MATERIAL PROVIDED |
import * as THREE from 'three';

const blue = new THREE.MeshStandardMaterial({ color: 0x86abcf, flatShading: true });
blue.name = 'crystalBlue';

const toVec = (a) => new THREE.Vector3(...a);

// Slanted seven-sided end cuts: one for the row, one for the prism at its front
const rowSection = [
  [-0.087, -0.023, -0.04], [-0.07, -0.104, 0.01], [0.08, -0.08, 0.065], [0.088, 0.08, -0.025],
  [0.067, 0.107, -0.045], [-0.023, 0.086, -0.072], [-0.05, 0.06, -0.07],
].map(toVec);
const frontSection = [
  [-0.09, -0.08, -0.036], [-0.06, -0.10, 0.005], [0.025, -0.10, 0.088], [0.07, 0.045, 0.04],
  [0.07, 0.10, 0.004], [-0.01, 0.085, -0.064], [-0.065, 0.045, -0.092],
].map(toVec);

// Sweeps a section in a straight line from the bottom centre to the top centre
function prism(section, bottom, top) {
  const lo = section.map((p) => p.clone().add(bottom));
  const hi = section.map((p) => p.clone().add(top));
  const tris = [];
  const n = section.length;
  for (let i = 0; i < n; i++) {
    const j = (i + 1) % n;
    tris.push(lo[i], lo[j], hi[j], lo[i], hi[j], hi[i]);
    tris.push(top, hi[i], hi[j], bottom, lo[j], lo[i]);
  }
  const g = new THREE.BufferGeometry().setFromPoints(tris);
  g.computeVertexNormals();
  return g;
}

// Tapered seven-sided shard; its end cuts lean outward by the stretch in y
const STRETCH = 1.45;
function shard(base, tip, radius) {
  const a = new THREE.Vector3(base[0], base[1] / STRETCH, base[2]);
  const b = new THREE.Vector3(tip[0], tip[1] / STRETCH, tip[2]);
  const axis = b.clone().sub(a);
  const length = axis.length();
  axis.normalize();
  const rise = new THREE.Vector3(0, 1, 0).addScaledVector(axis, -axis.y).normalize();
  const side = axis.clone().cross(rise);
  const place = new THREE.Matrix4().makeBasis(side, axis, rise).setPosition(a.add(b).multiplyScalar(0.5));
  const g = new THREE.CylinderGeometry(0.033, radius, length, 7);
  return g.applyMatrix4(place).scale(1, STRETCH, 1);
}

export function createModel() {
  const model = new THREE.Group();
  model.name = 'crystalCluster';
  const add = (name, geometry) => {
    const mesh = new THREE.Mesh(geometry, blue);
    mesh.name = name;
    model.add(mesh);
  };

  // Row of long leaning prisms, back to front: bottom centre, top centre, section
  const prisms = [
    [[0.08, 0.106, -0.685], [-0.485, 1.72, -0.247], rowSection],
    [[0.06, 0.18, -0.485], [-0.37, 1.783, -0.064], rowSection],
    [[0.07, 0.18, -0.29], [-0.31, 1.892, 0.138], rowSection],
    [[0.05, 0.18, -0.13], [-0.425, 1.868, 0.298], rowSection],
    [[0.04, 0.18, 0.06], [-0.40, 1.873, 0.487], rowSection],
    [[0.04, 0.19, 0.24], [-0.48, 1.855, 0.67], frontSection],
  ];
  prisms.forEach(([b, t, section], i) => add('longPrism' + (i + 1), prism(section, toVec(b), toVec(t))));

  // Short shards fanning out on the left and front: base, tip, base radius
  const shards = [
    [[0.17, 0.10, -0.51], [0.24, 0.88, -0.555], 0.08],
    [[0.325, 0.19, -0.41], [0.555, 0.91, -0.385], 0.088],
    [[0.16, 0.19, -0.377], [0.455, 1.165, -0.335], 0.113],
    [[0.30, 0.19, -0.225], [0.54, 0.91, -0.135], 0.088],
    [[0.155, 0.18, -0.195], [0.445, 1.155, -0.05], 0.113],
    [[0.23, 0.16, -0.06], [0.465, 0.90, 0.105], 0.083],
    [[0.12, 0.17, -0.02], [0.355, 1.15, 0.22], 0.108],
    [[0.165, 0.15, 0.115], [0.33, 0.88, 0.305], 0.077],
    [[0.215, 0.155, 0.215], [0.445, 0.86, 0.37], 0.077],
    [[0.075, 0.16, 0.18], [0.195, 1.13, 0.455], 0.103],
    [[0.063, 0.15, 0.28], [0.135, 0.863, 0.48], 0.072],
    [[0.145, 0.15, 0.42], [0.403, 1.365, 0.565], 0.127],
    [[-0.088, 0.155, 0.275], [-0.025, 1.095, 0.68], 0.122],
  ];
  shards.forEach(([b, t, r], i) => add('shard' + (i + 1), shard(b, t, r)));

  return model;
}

WORK ITEM | Lines that contain "rowSection" are the result; find them in the entries above and copy each one.

SOLUTION |
const rowSection = [
    [[0.08, 0.106, -0.685], [-0.485, 1.72, -0.247], rowSection],
    [[0.06, 0.18, -0.485], [-0.37, 1.783, -0.064], rowSection],
    [[0.07, 0.18, -0.29], [-0.31, 1.892, 0.138], rowSection],
    [[0.05, 0.18, -0.13], [-0.425, 1.868, 0.298], rowSection],
    [[0.04, 0.18, 0.06], [-0.40, 1.873, 0.487], rowSection],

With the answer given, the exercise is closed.